(Stored data entries)
************

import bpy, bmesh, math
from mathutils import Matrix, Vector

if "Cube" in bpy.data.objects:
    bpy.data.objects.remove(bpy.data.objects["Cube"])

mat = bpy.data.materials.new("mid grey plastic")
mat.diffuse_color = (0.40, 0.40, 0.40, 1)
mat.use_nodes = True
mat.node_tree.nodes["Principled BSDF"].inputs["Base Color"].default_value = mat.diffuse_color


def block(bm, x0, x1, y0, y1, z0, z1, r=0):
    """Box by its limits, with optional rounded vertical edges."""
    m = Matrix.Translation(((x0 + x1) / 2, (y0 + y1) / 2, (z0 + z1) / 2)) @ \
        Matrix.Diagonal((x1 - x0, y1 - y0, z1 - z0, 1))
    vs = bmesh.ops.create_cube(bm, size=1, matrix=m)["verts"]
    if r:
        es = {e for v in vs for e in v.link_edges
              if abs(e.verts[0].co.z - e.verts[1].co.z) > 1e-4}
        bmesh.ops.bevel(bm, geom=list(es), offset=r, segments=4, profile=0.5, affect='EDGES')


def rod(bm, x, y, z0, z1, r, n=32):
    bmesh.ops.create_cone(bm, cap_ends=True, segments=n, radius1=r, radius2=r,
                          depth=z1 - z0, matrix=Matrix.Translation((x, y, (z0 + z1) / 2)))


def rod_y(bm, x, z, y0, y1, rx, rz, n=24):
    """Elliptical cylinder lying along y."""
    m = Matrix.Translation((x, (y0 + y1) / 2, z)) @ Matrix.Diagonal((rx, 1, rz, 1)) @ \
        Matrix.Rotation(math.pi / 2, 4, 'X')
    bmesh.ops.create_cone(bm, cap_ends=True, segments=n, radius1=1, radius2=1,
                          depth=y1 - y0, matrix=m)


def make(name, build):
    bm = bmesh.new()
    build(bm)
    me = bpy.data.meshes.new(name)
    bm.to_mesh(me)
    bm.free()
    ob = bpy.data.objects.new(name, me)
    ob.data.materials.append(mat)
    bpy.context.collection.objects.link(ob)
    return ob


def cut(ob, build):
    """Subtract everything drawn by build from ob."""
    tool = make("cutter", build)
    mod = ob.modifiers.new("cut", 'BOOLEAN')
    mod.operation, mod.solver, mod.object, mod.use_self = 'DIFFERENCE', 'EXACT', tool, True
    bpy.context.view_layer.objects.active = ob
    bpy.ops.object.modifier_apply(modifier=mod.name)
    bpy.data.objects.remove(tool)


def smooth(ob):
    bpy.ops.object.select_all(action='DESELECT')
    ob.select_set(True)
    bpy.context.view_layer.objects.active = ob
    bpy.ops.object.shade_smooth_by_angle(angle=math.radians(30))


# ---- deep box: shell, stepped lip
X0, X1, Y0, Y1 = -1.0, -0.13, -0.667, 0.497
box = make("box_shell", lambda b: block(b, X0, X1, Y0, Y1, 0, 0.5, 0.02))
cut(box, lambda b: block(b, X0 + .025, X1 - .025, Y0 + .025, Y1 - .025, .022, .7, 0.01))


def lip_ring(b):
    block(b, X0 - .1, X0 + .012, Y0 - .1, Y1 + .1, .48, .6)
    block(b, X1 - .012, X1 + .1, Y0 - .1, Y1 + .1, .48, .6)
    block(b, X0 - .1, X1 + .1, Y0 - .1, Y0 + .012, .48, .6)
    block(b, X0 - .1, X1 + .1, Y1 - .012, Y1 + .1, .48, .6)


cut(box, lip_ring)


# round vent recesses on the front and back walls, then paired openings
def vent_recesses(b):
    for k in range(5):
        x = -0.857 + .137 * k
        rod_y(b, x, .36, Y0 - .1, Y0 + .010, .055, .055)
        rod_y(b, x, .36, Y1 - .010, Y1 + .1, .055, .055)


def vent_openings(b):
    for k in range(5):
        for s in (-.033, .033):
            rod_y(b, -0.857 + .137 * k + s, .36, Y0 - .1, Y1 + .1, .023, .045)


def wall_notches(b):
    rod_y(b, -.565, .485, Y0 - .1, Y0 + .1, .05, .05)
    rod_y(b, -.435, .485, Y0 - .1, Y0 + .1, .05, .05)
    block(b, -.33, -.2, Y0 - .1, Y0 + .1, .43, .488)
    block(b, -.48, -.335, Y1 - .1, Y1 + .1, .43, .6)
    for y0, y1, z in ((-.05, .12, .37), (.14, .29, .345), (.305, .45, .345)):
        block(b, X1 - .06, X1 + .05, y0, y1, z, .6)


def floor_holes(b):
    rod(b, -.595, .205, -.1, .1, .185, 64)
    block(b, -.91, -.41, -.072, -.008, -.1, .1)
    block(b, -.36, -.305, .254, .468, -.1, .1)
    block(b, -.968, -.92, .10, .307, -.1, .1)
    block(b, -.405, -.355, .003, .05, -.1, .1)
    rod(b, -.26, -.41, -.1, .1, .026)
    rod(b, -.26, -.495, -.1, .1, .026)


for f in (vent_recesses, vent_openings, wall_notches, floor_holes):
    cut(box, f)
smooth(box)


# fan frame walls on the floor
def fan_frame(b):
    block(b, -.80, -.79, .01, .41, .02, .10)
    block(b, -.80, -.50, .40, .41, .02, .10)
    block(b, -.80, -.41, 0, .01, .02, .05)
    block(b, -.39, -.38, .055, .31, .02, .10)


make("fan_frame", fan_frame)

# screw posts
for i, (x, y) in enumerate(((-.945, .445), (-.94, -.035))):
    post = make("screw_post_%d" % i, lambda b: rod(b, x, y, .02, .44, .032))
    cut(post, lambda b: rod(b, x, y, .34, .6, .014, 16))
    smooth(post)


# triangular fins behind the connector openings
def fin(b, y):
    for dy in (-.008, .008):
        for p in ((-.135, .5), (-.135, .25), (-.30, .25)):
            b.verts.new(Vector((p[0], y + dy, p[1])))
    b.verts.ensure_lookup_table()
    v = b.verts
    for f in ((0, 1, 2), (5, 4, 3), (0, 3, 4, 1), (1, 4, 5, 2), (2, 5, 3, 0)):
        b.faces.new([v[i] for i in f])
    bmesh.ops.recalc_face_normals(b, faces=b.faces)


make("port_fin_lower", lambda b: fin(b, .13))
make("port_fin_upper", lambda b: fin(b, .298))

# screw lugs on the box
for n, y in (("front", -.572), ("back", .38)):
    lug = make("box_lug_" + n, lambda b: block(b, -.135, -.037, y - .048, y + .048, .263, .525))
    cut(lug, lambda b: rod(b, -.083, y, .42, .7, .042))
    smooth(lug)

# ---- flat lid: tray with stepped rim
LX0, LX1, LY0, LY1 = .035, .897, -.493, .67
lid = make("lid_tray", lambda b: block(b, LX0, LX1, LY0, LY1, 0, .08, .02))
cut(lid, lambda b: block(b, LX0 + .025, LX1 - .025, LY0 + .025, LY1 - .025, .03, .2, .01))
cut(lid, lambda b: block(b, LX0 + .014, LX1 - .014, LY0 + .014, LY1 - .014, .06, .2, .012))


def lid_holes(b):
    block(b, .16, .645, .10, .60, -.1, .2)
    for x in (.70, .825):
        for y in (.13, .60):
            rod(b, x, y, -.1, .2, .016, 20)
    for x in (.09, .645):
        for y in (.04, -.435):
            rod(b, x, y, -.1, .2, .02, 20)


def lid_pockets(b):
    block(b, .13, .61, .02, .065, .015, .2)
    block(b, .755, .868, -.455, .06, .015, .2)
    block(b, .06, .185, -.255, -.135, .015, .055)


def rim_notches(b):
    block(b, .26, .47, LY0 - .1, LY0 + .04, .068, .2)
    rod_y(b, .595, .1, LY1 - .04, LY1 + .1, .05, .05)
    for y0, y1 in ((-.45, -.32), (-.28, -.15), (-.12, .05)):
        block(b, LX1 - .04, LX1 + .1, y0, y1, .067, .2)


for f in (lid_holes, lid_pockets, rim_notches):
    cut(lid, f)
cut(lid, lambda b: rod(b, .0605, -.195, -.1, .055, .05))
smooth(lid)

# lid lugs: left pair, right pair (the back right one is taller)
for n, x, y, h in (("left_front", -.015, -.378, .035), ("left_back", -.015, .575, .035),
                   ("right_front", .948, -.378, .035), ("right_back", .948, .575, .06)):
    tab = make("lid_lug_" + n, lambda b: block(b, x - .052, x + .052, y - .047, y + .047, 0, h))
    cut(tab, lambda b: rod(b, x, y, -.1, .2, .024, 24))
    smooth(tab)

************

• [WORK ITEM]
When the entries above show the word "with" in a line, copy that line out.

• [RESULT BELOW]
    """Box by its limits, with optional rounded vertical edges."""
# ---- flat lid: tray with stepped rim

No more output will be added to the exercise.